- **What you have to do**
Repeat exactly the lines from the start of the records below through the line that contains "FILLET = 0.025", including both.

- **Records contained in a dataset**
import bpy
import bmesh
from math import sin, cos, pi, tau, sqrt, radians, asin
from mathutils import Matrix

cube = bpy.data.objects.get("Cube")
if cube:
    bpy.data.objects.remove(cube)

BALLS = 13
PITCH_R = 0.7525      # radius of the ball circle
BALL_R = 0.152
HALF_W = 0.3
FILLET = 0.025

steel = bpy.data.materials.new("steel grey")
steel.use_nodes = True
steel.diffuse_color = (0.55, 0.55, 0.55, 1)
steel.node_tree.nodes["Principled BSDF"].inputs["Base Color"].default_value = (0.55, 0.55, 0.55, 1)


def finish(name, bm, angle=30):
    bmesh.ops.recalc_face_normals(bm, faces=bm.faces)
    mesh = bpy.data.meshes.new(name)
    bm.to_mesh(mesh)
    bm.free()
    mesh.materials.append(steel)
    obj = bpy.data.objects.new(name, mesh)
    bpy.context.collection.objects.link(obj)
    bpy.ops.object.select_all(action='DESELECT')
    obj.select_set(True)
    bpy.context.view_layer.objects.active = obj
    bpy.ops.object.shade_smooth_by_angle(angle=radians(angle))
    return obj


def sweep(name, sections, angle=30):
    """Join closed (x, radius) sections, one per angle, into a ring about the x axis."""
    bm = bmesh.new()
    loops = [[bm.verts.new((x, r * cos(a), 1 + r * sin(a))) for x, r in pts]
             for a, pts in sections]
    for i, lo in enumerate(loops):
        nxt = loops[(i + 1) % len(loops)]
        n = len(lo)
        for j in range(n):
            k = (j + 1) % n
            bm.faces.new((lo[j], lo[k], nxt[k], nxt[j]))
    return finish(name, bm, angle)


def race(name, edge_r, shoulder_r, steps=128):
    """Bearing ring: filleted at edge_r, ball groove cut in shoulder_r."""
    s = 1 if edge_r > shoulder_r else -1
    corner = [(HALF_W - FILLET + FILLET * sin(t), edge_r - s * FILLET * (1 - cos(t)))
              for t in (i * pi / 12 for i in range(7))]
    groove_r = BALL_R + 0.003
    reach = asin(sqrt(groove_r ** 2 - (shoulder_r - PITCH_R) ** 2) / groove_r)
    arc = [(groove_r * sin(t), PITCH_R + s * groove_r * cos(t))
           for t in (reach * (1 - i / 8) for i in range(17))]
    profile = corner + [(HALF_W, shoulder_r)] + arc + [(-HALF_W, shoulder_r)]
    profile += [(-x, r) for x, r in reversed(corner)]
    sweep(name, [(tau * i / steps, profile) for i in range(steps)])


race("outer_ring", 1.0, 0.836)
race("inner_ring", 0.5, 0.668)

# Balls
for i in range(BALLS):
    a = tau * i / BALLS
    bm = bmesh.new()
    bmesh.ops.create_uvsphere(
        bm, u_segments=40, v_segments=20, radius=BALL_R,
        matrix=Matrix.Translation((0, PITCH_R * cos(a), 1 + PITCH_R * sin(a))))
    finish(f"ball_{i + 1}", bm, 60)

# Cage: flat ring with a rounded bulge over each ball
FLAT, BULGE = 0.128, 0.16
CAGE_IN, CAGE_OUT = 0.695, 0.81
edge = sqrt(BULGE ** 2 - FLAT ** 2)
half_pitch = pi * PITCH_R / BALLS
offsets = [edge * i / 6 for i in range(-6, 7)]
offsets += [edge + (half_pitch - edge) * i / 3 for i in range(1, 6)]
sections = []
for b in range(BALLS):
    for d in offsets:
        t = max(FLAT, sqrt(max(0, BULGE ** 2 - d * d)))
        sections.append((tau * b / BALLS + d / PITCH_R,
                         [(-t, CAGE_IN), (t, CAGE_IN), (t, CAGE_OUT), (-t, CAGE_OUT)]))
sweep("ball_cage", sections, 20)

- **Answer**
import bpy
import bmesh
from math import sin, cos, pi, tau, sqrt, radians, asin
from mathutils import Matrix

cube = bpy.data.objects.get("Cube")
if cube:
    bpy.data.objects.remove(cube)

BALLS = 13
PITCH_R = 0.7525      # radius of the ball circle
BALL_R = 0.152
HALF_W = 0.3
FILLET = 0.025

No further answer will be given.